▶ _PROBLEM TO WORK ON_:
State how many lines in the records below contain the string "bmesh", and give nothing besides that number.

---------- DATA RECORDS

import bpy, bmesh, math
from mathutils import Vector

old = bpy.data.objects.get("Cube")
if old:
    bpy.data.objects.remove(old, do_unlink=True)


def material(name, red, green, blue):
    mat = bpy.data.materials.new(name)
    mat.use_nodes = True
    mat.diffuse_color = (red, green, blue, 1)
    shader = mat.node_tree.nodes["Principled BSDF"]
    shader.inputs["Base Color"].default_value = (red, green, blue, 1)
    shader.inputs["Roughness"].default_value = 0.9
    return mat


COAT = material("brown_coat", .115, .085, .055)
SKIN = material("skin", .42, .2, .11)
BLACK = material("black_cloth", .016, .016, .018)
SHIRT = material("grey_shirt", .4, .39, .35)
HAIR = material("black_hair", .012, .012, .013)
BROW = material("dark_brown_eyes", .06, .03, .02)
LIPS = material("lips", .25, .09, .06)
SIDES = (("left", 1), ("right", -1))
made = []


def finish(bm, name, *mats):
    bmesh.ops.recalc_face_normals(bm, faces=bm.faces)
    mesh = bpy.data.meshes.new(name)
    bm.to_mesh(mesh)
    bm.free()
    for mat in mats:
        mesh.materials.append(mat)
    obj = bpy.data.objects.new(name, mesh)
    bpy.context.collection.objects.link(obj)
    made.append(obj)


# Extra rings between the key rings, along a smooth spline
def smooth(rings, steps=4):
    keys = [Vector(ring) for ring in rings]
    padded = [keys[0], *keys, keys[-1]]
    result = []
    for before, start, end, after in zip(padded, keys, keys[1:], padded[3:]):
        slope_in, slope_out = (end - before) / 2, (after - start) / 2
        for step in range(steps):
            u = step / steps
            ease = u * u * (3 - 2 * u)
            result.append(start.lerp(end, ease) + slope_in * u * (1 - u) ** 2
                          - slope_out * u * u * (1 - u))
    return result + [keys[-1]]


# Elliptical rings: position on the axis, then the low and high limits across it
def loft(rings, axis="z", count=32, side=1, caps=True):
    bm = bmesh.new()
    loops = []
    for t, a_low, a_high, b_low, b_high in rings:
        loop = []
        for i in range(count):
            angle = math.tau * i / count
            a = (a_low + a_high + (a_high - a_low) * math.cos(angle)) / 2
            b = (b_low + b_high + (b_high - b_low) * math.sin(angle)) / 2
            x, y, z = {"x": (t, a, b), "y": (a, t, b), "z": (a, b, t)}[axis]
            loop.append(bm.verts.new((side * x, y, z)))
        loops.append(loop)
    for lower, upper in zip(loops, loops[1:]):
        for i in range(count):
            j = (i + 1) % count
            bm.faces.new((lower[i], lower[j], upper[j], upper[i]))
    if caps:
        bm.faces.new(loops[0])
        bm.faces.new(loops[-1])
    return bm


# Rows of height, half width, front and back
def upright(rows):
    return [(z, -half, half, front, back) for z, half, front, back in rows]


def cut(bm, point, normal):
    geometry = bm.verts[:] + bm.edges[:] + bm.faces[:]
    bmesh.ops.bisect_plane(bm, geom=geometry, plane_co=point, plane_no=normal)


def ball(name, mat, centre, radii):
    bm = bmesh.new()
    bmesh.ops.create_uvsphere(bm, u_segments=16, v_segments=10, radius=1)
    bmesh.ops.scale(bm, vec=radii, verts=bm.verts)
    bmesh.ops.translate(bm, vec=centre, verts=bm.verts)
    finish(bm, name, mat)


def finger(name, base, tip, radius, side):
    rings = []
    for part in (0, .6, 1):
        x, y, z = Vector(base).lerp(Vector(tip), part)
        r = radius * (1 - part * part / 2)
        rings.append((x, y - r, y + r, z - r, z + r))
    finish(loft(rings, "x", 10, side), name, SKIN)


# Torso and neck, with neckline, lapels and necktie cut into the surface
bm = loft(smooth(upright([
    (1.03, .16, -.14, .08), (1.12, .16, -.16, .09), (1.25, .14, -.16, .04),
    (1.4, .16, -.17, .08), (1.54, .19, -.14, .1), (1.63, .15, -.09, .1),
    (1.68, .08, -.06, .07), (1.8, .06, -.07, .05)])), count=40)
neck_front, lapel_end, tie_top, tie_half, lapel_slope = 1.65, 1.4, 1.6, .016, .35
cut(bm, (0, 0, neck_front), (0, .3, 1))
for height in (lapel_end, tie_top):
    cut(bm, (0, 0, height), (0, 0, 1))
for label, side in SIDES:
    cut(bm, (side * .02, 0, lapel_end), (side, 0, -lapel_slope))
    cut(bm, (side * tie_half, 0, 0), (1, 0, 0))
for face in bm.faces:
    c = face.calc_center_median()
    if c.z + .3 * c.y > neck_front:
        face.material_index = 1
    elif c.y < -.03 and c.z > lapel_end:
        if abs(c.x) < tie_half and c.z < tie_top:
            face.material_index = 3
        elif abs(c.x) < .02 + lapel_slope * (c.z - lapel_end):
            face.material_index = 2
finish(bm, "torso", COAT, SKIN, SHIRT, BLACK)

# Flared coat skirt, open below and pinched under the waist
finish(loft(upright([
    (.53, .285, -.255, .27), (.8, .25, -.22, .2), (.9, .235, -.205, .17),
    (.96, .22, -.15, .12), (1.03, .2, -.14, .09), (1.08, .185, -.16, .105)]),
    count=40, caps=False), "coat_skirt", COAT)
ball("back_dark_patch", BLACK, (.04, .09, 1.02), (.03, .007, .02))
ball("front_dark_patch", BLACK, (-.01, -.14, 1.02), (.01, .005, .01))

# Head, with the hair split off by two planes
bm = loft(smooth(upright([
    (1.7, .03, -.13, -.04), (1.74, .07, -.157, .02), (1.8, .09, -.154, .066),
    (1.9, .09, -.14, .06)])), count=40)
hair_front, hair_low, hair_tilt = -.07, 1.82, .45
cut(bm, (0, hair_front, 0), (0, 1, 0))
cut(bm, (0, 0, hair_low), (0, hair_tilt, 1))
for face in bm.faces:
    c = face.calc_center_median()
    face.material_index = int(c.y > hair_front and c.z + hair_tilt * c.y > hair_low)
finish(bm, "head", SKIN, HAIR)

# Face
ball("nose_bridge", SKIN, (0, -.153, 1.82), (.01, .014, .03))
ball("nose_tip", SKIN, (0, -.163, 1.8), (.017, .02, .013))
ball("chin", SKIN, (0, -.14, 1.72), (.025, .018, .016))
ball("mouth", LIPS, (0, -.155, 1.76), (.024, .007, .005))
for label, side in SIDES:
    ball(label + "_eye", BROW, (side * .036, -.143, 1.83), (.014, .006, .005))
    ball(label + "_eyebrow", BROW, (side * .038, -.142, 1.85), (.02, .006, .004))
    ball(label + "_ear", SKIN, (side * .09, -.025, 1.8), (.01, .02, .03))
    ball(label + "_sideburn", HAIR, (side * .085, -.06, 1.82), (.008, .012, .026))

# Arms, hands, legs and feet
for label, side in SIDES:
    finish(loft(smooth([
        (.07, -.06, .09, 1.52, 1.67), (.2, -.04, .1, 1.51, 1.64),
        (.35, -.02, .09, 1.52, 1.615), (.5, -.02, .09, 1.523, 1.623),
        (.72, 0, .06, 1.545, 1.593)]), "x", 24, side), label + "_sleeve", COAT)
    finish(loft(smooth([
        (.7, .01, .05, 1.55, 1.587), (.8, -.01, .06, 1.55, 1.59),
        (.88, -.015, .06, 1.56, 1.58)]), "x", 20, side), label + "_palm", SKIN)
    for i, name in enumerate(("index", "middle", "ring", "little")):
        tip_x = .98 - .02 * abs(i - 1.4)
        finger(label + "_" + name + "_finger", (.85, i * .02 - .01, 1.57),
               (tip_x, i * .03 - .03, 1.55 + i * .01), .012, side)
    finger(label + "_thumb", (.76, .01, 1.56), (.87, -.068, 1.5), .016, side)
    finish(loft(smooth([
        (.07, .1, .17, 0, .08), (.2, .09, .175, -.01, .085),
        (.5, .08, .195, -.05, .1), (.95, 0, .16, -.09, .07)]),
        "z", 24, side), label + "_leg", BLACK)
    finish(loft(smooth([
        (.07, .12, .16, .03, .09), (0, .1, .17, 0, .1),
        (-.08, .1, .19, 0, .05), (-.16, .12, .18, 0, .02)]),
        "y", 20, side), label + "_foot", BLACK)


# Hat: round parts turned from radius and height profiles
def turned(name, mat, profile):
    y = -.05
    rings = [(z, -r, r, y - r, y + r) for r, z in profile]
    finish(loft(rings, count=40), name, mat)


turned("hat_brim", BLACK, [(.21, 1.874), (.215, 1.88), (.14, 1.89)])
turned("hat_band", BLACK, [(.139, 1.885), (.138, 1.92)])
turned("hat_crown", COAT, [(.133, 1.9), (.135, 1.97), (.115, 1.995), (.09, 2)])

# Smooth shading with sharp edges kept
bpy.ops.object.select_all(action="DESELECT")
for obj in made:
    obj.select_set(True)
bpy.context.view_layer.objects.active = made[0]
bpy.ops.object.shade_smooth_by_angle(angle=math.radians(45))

--------------------

▶ _RESPONSE TO THE TASK_:
8